Perhaps you're interested in establishing a partnership with one of the country's exporters. You may be considering joint ventures with Spanish companies, franchise or licensing opportunities or sales of your products and services in Spain. Whatever your interests and needs, the resources provided in this section will lead you to information that can support your entry into the Spanish market.
More About Business Basics
Everything from understanding government regulations and tariffs, to the right labeling and gaining local representation comes into play when doing business in Spain. Getting the basics down can prepare you for market entry.
The Federation of International Trade Associations, (FITA), whose members include more than 450,000 trade-related organizations, created this resource, which provides an introduction to the Spanish market. Use the links on this page to navigate to more information about the economy and political structure, business environment and rules for buying, selling and operating a business in Argentina.
This profile of the Spain market was prepared by the Australian Trade Commission (Austrade), the Australian Government's trade and investment development agency. It reviews Spain's economic climate and provides information and statistics about trade relations. In addition, it offers information about business opportunities and etiquette and such topics as tariffs; import restrictions; product certification, labeling and packaging; methods of quoting and payment; and various documentation and tax issues.
UK Trade & Investment, a division of the government of the United Kingdom, created this downloadable PDF report on doing business in Argentina.

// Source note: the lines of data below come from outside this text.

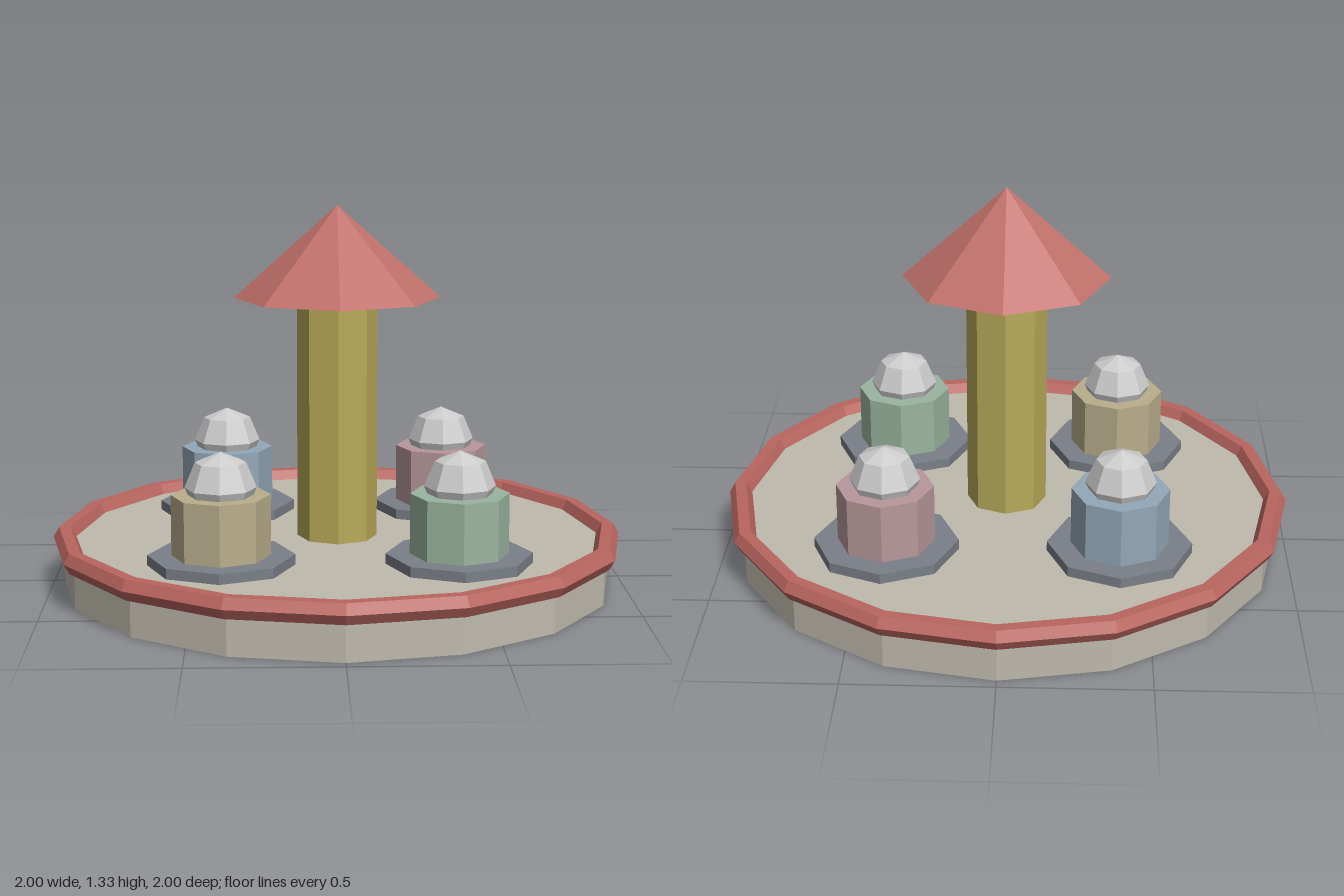
import * as THREE from 'three';

const BASE_TOP = 0.16;

function part(name, geometry, color, y) {
  const material = new THREE.MeshStandardMaterial({ color, flatShading: true });
  const mesh = new THREE.Mesh(geometry, material);
  mesh.name = name;
  mesh.position.y = y;
  return mesh;
}

// Upright prism standing on the given height
function prism(name, radius, bottom, top, sides, color) {
  const geometry = new THREE.CylinderGeometry(radius, radius, top - bottom, sides);
  return part(name, geometry, color, (bottom + top) / 2);
}

// Octagonal seat pod: floor pad, coloured tub and faceted dome
function createPod(name, x, z, color) {
  const pod = new THREE.Group();
  pod.name = name;
  pod.add(prism('pad', 0.247, BASE_TOP, 0.195, 8, 0x7a7f87));
  pod.add(prism('tub', 0.166, BASE_TOP, 0.4, 8, color));
  pod.add(part('dome', new THREE.SphereGeometry(0.12, 8, 4), 0xcccccc, 0.425));
  pod.position.set(x, 0, z);
  return pod;
}

export function createModel() {
  const model = new THREE.Group();
  model.name = 'carousel';

  // Sixteen-sided platform with a hexagonal-section rim
  model.add(prism('platform', 0.963, 0, BASE_TOP, 16, 0xbfbaad));
  const rim = new THREE.TorusGeometry(0.96, 0.04, 6, 16).rotateX(Math.PI / 2);
  model.add(part('rim', rim, 0xb9655f, BASE_TOP));

  // Central column and pointed roof
  model.add(prism('column', 0.14, BASE_TOP, 1.02, 8, 0xb8aa59));
  model.add(part('roof', new THREE.ConeGeometry(0.358, 0.32, 8), 0xc0706a, 1.165));

  // Four pods around the column
  model.add(createPod('frontLeftPod', 0.397, 0.397, 0x9ab5a0));
  model.add(createPod('frontRightPod', -0.397, 0.397, 0xb9ae8c));
  model.add(createPod('backLeftPod', 0.397, -0.397, 0xb8989c));
  model.add(createPod('backRightPod', -0.397, -0.397, 0x93a8b8));

  return model;
}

The report provides introductory information about the market, advice to companies that want to export to or do business in Spain, and a guide to etiquette, language and cultural concerns.
The U.S. Department of Commerce prepared this report, and while it includes chapters dedicated to the sale of U.S. products and services in Argentina and leading sectors for U.S. export and investment, it also addresses topics of more universal interest, such as Spain’s:
- Political and economic environment
- Trade regulations and standards
- Investment climate
- Trade and project financing
- Business travel
- Contacts, market research and trade events
Understanding market-specific issues, such as licensing, employment issues, getting credit, and starting a business or franchise, is critical in moving into new countries.
The World Bank's "Doing Business In" project compares business procedures and economic regulations in 181 countries throughout the world. This page provides introductory information about the Spanish market. Most World Bank materials are published in English, Spanish, Portuguese, French, Russian, Chinese and Arabic.
This comprehensive report includes chapters about dealing with licenses, starting or closing a business, employing workers, getting credit, protecting investors, paying taxes, enforcing contracts and trading across borders in Spain.
This World Bank chart summarizes the procedures, schedule requirements, and costs associated with setting up a business in Spain.
Using the building of a warehouse as an example, this page features a chart summarizing the procedures, time and costs to build in Spain. Text beneath the chart provides details about each procedural step in the process.
Business success abroad depends not only on the quality of your products and services, but also on the knowledge and respect you show for the customs and manners of business people in your host country. These guides will help you to ensure that your business conduct in Spain makes a positive impression.